About this exercise
Go through the lines below, tally those that include the word "holes", and give only the tally.

Data items
-- Opening Marker --

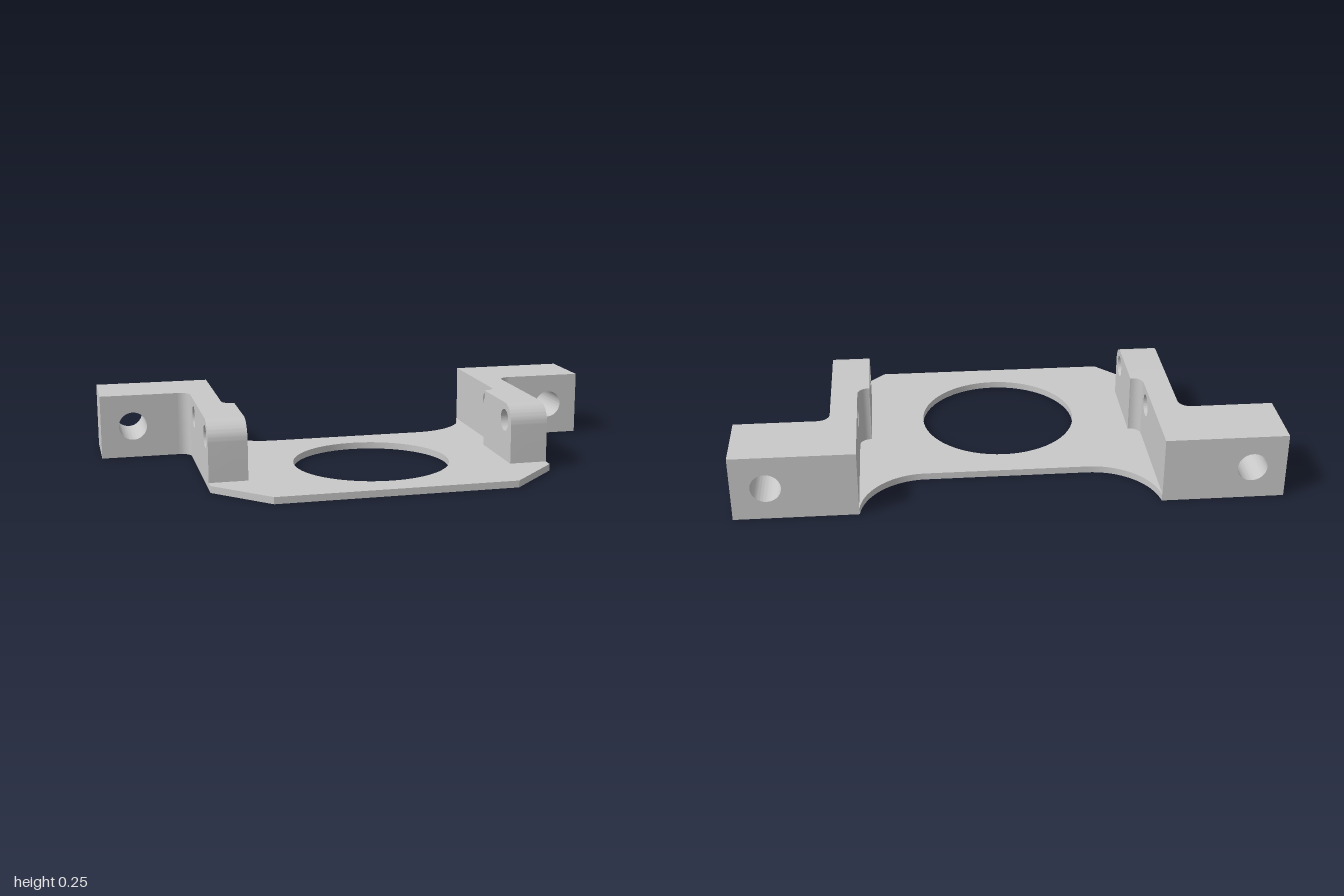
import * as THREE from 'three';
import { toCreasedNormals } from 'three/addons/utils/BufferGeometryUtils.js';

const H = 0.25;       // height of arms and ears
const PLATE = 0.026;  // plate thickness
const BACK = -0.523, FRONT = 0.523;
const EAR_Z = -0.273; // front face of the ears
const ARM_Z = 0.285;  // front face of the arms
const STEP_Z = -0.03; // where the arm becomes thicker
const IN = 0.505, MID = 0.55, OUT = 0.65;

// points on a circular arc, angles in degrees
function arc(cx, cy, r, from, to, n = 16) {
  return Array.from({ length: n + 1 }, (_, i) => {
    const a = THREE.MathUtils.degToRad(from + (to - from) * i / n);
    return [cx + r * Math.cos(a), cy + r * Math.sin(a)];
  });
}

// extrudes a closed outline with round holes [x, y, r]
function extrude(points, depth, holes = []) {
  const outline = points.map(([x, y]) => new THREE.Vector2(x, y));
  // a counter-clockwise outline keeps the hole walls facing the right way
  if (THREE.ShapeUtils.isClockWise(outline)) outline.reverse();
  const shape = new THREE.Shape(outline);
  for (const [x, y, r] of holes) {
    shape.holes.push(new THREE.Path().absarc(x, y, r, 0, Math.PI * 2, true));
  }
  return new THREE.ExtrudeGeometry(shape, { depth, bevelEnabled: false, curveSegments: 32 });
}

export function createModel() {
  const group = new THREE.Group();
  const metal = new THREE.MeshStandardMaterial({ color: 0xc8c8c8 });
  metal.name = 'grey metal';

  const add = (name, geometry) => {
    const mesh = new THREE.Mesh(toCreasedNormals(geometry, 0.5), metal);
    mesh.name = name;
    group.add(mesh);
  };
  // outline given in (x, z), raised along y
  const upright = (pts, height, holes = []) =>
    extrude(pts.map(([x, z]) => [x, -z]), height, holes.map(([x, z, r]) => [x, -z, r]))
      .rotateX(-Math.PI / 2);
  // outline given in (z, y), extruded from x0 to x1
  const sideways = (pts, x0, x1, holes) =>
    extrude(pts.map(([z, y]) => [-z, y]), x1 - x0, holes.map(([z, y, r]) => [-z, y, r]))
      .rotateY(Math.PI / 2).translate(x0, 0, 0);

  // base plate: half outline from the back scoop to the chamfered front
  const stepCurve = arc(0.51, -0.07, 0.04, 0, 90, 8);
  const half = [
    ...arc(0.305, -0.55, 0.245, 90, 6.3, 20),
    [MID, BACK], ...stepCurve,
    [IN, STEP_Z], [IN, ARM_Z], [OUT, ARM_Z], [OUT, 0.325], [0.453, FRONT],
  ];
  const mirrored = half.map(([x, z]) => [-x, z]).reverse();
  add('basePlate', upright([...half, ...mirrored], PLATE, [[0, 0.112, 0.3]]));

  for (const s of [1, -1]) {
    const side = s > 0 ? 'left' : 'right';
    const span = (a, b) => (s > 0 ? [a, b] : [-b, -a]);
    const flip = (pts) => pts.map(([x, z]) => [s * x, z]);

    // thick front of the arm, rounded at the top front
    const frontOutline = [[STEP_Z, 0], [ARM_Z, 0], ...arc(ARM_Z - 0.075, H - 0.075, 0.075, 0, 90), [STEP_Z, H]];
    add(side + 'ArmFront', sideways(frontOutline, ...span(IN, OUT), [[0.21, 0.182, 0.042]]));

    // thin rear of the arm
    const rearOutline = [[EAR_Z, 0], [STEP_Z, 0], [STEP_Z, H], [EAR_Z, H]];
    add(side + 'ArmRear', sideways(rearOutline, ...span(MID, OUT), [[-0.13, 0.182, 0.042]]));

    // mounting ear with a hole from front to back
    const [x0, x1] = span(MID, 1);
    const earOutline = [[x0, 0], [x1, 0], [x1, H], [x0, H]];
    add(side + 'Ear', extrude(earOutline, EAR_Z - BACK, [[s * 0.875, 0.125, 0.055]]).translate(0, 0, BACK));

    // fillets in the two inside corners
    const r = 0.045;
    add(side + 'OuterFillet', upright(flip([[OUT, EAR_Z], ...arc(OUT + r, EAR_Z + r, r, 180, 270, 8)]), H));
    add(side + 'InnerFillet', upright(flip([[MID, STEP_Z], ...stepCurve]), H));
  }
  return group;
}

-- Closing Marker --

Exercise response
8